What is the count of lines below that include "poly"? Reply with nothing else.

» Provided information:
__________
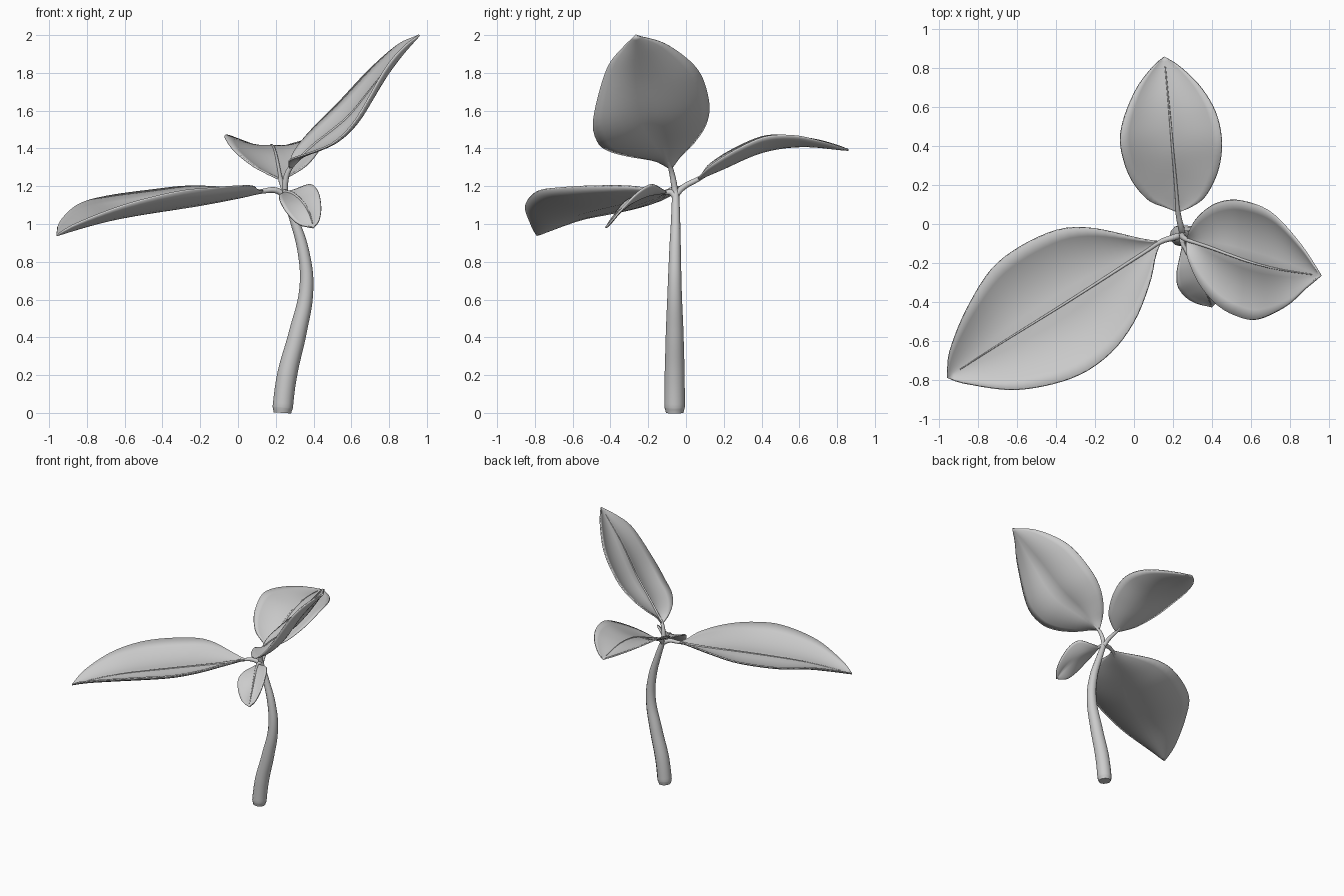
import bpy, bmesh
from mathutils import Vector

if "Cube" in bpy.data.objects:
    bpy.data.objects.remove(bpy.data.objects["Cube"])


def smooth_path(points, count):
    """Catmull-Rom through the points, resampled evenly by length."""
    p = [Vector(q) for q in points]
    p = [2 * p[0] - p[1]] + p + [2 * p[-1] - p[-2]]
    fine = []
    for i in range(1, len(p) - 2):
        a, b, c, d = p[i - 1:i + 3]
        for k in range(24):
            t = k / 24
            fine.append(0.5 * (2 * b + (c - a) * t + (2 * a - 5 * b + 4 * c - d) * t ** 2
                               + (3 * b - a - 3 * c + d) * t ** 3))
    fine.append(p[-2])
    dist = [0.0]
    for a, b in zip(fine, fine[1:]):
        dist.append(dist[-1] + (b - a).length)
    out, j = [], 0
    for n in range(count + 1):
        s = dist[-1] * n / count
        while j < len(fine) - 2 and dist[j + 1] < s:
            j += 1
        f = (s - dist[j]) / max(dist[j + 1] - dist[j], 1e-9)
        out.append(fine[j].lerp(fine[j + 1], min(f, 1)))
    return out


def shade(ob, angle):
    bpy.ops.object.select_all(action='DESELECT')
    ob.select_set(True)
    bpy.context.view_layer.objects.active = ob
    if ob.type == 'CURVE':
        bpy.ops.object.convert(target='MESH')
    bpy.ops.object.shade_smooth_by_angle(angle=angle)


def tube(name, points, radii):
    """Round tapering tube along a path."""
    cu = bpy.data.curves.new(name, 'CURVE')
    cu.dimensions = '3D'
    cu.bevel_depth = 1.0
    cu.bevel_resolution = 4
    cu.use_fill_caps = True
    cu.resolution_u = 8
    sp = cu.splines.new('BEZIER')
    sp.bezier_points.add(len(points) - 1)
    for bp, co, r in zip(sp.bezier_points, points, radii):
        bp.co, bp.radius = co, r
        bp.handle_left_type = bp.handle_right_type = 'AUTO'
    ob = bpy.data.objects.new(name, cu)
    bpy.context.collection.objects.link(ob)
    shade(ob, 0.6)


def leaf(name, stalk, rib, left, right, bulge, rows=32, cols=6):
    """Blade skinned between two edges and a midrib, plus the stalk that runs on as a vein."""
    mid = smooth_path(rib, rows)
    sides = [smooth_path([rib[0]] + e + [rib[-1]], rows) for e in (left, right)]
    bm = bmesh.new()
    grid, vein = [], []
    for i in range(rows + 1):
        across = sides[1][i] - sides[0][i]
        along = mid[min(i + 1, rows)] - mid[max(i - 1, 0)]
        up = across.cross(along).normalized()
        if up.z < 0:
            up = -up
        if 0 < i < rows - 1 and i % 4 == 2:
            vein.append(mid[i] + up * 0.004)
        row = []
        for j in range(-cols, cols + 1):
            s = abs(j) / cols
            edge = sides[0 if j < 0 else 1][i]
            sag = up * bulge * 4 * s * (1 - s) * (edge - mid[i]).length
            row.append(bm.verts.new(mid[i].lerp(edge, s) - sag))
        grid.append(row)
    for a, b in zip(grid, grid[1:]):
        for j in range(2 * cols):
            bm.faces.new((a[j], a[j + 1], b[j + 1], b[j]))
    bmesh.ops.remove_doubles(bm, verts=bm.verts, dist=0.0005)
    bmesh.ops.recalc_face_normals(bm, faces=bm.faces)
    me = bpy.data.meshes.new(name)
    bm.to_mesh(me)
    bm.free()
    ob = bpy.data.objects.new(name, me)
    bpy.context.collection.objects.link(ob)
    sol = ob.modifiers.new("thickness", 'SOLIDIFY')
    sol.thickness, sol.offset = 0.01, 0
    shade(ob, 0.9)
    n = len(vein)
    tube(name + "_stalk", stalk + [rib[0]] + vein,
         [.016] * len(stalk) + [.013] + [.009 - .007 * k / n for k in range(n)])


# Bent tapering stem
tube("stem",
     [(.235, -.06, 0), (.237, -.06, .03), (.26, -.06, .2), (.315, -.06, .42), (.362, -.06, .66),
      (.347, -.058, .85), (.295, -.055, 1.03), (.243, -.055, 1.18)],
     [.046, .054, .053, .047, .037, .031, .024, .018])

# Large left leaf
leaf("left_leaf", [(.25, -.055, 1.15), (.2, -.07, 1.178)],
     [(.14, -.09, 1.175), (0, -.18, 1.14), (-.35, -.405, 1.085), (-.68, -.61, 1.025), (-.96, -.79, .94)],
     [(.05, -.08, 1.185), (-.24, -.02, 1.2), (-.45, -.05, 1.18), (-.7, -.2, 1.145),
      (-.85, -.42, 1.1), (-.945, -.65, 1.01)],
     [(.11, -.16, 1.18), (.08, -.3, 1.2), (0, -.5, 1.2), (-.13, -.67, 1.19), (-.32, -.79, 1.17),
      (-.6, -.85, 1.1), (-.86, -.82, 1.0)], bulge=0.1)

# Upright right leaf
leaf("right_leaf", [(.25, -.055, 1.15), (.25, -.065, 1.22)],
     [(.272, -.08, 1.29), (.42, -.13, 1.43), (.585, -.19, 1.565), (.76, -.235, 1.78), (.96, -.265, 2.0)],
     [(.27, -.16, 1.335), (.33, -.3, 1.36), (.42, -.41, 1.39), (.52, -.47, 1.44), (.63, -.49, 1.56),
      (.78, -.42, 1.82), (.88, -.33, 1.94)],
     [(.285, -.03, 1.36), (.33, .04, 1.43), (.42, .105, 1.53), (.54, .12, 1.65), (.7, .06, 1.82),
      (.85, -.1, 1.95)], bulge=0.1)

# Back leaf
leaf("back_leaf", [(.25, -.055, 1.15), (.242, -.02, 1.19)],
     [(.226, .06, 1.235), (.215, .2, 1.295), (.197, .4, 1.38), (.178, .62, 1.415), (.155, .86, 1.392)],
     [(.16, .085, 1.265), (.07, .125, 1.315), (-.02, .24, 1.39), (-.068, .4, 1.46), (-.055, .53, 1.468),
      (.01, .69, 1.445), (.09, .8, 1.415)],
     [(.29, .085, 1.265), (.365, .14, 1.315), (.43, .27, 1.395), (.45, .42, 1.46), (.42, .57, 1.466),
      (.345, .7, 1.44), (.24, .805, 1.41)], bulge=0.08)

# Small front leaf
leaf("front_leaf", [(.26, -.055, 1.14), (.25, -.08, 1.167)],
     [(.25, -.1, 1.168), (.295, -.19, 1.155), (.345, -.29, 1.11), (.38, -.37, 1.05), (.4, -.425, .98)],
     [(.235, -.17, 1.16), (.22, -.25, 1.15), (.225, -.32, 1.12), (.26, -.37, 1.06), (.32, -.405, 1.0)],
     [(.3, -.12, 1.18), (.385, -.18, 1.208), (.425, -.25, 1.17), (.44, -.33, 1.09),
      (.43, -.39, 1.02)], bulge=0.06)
__________
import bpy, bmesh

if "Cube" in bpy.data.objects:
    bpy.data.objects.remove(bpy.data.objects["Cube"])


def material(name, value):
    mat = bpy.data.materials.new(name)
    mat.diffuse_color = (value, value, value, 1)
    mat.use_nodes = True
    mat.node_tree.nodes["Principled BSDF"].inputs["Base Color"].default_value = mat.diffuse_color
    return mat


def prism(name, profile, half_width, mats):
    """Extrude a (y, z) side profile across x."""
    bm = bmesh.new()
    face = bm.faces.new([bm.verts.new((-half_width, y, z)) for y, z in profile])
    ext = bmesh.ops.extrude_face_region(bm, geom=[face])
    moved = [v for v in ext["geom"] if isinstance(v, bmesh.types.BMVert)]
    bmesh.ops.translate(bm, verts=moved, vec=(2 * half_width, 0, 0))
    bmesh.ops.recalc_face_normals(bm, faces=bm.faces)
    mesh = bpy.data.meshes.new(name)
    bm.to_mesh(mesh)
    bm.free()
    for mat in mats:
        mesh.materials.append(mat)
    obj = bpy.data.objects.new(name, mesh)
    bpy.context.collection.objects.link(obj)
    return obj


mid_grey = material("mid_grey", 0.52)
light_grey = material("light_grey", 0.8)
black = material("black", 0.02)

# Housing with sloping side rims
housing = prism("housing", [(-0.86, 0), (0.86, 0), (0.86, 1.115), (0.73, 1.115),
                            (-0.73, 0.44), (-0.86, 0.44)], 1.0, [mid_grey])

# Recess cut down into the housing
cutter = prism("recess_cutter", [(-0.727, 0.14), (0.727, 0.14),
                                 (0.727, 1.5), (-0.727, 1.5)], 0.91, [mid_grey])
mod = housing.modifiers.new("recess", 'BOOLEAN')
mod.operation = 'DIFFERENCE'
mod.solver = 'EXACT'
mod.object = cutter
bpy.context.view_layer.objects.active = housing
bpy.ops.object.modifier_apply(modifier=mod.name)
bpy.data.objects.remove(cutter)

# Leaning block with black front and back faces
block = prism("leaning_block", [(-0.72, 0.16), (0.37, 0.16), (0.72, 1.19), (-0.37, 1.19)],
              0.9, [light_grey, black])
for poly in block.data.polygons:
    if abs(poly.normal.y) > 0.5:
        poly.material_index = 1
__________
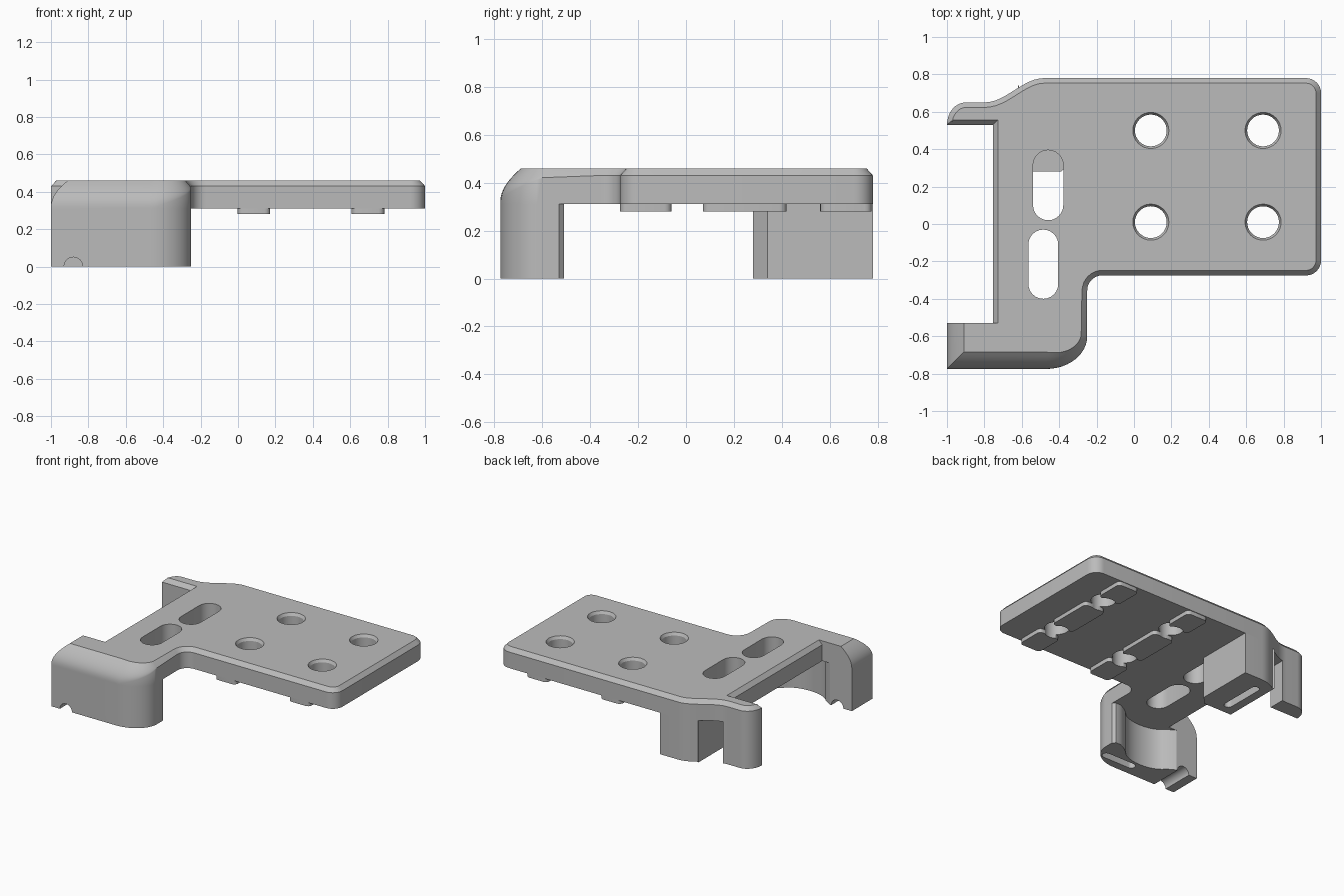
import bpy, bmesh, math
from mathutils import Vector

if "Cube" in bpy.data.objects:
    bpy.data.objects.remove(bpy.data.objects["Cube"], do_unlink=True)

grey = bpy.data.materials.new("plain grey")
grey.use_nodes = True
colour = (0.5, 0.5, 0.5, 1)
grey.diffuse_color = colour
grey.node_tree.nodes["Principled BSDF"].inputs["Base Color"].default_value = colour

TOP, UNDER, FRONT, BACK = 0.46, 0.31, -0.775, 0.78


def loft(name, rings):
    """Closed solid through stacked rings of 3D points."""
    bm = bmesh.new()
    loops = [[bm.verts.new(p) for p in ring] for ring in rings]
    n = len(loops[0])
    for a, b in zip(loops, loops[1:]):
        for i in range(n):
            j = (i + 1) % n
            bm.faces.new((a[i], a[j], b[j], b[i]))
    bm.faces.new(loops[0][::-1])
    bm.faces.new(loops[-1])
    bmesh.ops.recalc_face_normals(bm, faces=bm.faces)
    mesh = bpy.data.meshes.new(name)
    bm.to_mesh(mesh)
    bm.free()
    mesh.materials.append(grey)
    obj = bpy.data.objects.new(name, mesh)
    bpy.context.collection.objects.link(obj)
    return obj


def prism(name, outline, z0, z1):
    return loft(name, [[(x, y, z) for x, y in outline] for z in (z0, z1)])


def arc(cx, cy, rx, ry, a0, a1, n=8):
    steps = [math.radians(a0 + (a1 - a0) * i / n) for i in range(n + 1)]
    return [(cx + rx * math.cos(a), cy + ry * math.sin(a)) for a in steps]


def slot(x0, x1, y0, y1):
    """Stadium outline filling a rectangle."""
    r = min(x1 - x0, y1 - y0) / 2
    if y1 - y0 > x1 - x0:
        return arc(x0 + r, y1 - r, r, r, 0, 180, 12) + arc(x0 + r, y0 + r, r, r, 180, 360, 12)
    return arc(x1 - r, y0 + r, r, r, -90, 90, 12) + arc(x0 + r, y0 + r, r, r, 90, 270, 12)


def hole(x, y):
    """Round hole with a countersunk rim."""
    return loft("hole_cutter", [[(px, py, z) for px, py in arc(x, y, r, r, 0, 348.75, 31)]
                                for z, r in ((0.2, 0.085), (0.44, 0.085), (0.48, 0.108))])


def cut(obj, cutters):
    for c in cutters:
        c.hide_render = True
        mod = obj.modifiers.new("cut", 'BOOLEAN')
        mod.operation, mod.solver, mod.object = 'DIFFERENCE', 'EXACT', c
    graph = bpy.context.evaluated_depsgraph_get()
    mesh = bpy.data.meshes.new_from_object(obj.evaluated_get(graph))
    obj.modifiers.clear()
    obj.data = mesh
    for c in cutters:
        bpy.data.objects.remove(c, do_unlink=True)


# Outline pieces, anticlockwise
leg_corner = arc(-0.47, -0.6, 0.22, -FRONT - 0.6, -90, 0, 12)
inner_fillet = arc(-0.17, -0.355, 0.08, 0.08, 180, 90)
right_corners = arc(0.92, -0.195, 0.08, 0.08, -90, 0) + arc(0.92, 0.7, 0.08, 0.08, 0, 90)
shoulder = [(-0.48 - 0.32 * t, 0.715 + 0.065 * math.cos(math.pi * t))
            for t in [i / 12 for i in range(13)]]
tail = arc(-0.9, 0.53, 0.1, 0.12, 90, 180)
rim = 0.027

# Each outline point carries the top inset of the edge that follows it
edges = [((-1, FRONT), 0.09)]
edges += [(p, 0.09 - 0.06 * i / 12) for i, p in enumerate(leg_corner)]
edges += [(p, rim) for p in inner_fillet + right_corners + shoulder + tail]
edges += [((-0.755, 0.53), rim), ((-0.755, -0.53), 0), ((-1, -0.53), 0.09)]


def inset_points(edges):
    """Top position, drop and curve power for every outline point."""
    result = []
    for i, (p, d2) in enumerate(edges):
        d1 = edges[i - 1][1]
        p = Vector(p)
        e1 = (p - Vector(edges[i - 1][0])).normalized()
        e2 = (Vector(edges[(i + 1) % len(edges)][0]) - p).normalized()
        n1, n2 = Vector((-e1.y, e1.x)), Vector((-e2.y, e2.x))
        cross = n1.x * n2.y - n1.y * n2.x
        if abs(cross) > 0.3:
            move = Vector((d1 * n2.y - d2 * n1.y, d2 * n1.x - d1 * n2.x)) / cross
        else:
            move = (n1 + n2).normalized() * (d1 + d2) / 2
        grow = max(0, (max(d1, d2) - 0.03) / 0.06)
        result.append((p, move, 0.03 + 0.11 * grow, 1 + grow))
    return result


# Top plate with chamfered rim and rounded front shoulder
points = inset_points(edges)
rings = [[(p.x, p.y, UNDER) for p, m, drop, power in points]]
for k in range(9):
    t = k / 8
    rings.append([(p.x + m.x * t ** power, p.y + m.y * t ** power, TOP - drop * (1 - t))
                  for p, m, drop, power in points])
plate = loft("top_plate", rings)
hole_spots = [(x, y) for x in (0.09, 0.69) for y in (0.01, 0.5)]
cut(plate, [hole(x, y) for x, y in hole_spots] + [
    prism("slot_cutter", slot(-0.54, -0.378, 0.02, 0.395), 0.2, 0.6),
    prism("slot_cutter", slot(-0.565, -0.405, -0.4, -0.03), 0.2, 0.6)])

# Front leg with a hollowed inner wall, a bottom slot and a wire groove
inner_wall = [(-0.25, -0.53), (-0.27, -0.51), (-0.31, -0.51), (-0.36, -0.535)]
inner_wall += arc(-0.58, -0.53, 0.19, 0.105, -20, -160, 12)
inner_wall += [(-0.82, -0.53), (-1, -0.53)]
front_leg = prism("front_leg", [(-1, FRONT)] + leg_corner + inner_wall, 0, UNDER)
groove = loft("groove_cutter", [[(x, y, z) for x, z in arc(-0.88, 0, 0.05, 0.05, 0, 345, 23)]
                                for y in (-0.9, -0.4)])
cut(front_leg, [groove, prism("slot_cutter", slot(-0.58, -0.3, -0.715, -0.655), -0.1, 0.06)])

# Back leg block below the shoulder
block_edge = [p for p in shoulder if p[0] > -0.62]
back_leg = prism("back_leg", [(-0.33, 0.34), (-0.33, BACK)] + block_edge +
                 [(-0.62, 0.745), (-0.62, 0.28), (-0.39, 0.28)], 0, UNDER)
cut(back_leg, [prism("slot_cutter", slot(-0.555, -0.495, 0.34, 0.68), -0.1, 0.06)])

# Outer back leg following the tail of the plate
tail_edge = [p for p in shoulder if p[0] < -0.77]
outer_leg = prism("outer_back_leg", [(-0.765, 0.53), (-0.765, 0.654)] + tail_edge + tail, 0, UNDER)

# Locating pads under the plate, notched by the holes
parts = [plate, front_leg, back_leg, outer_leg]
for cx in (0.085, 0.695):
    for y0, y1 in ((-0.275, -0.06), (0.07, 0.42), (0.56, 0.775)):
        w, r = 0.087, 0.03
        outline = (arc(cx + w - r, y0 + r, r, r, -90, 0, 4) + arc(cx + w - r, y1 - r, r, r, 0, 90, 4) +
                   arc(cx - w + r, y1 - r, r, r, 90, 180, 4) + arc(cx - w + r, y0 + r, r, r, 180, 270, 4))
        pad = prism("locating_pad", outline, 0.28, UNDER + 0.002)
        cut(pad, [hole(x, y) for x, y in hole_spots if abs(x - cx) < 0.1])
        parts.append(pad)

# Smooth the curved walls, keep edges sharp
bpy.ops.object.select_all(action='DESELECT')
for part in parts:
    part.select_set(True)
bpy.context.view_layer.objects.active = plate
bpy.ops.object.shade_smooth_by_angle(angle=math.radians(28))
__________
» Result of this task: 3